At 27 weeks, only if your blood group rhesus factor D or c is negative, a blood test is advised at the hospital you plan to give birth at.

At 28 weeks, you can choose to have a vaccination for Influenza and/or Whooping Cough, after consultation with the family doctor.

Throughout your pregnancy the midwife or gynaecologist will monitor your weight, blood pressure, and will test your urine for infections and protein. Ultrasound scans will also be 8 done at some visits to check your baby’s growth and development, and your baby’s heart rate might be monitored at others. Any further tests or scans are advised on a case by case basis and where medically indicated.

The Dutch philosophy is that childbirth is a natural, normal process, not a medical condition. Prenatal care in the Netherlands is usually provided by midwives, unless there are medical indications for a higher risk on complications.

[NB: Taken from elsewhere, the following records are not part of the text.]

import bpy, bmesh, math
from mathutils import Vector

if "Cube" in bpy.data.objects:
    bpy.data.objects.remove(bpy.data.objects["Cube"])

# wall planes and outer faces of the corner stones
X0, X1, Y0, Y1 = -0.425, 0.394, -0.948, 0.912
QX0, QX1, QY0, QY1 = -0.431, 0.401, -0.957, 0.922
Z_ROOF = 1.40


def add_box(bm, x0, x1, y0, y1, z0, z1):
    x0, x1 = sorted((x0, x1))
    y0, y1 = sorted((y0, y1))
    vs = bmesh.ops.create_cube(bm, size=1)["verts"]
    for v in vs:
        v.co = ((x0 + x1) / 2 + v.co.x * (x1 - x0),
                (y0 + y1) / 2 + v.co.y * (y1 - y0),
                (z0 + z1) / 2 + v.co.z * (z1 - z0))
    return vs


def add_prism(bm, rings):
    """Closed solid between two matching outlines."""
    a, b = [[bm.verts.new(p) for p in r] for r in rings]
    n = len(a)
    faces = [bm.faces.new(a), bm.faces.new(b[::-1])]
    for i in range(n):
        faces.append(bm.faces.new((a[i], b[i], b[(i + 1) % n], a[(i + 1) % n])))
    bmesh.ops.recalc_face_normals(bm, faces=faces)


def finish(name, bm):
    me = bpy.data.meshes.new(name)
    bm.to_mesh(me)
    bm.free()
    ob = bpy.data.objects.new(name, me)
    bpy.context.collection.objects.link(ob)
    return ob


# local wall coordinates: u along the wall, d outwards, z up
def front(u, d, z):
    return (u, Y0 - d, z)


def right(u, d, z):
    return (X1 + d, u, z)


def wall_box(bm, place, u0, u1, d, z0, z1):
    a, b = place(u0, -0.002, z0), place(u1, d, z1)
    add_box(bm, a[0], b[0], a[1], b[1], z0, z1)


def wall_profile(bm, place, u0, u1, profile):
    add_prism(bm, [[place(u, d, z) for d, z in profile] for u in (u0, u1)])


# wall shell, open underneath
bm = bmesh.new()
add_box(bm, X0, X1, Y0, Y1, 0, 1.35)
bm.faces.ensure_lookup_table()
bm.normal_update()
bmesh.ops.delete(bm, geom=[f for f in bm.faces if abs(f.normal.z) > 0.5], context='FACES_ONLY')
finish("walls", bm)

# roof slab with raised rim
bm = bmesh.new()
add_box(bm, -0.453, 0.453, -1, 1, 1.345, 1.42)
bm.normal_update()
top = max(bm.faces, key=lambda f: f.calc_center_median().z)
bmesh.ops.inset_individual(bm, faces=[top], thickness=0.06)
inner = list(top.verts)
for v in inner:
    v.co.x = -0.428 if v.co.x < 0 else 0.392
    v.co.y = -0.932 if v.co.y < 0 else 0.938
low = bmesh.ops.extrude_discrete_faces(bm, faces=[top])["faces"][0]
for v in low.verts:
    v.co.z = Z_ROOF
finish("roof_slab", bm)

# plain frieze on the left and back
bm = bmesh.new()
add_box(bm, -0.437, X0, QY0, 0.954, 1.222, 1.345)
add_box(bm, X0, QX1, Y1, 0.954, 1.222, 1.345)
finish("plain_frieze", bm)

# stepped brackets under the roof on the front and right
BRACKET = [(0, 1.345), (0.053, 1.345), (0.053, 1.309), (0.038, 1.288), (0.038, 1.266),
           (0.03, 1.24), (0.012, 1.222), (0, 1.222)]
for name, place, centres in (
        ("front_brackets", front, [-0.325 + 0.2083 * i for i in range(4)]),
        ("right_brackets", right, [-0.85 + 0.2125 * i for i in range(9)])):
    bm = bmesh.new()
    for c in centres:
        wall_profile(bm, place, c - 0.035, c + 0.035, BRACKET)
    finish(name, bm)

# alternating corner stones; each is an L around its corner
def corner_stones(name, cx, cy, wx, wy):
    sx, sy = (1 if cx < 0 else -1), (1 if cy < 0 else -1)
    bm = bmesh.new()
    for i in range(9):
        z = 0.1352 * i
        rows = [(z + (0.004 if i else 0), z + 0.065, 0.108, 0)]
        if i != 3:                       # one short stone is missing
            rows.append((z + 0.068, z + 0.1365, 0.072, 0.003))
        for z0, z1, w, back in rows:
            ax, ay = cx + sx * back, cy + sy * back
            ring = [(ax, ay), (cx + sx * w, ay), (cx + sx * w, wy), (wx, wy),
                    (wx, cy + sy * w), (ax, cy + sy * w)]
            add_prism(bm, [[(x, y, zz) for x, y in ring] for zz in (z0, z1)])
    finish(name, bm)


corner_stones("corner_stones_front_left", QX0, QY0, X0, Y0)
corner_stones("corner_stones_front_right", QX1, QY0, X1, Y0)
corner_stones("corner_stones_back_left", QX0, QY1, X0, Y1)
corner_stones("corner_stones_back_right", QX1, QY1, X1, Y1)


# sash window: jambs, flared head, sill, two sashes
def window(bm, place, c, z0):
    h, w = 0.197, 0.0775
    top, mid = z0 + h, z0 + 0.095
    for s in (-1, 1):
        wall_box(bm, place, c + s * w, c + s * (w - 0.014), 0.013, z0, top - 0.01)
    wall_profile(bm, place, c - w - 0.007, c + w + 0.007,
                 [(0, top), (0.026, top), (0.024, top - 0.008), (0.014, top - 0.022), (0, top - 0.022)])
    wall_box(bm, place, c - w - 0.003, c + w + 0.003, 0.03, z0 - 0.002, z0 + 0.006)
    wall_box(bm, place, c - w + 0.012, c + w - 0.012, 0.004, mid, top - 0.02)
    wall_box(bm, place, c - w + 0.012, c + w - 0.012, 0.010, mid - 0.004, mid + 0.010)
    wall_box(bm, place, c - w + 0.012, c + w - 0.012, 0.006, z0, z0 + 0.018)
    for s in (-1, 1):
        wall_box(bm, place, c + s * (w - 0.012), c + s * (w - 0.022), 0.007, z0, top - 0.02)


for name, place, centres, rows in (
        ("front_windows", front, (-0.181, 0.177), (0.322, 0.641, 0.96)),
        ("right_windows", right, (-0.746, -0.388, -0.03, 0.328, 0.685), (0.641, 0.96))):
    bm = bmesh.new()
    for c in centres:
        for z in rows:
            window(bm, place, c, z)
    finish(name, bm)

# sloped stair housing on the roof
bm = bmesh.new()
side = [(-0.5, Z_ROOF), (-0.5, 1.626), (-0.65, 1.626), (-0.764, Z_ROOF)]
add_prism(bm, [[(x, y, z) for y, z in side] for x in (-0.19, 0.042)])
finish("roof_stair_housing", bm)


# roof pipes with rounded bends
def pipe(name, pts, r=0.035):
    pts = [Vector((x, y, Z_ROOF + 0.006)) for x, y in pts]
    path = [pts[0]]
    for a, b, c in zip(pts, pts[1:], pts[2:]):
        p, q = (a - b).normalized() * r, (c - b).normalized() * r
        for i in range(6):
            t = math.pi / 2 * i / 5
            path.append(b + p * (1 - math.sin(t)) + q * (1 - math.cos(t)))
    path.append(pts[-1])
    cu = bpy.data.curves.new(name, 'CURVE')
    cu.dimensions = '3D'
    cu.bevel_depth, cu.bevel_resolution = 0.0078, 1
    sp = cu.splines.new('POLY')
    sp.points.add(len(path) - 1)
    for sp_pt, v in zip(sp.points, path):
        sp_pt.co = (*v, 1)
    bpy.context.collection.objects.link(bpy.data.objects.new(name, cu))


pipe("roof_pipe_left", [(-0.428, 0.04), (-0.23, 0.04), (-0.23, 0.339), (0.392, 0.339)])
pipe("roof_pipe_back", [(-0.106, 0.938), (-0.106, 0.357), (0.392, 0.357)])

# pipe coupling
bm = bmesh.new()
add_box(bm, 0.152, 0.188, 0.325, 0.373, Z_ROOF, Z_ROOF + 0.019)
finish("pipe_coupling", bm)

Midwives are experts of normal, uncomplicated pregnancies and will be there to monitor and discuss your pregnancy, as well as talk you through your labour and birth options. The gynaecologist takes over care where complications arise or where pre-existing medical conditions may affect the pregnancy. In some cases, the gynaecologist may perform the ultrasound scans, while the midwife will see you for the rest of the appointment.

At the IHCH both the midwife and gynaecologist work together to provide comprehensive maternity care. It is possible to make a first appointment with the gynecologist or with the midwife, depending on availability. The first appointment of the pregnancy is usually made between 7-8 weeks of pregnancy.

We offer continuous pregnancy care at the IHCH until around 34 weeks gestation, where you will be referred for follow up care at the hospital you plan on giving birth at, for the last few weeks of your pregnancy and for the birth. Should you plan on giving birth abroad or in your home country, we offer pregnancy care up to 36 weeks gestation, which is also the last week in which you are able to fly should no other medical issues exist

Midwives in the Netherlands are the lead medical professionals for providing care to women with uncomplicated pregnancies. They are independent practitioners (like GP’s) and can work independently in a private midwifery practice or as part of a group.

At the IHCH we work slightly differently as the midwives work together with the gynaecologists to provide a package of care. After registering, you will usually receive a check-up once a month. As the pregnancy progresses, the midwife or gynaecologist may want to see you more frequently.

Among other things, you can expect a midwife to:

  • Record you, your partner’s and family medical history
  • Monitor your weight, blood pressure, wellbeing, and do blood + urine tests
  • Monitor your baby’s growth, heartbeat, position and wellbeing
  • Discuss with you plans and options for labour and birth
  • Advise you on an appropriate pregnancy diet, weight gain and lifestyle
  • In some cases, perform ultrasound scans

The IHCH gynaecology department is open Monday-Friday from 8:15 am- 5pm. You can reach us under the following number: 0703065126 or call the general practice on 0703065100.

Should you have a problem outside these hours that requires urgent care, you should call the hospital you plan to give birth at or your nearest hospital should you plan to give birth abroad.

The hospitals can be reached under the following numbers:

  • Haags Medisch centrum locatie: Westeinde: 088 97 97 900
  • Haga-Hospital: (070) 210 2002 Reinier de Graaf (Delft): (015) 260 30 60


*In the case of a medical emergency, regardless of whether it is out-of-hours, please attend your nearest hospital

PCR tests look for pieces of SARS-CoV-2, the virus that causes COVID-19, in the nose, throat, or other areas in the respiratory tract to determine if the person has an active infection. Antigen tests look for pieces of proteins that make up the SARS- CoV-2 virus to determine if the person has an active infection.

A PCR test could stay positive weeks after the current infection, an antigen test would turn negative as soon as your immune system cleared the infection.

No, at this moment governments require a negative PCR test as proof.

Though in theory antigen tests give the same information (do you have a current infectio or not), they are not accepted as a "good to travel" result, yet.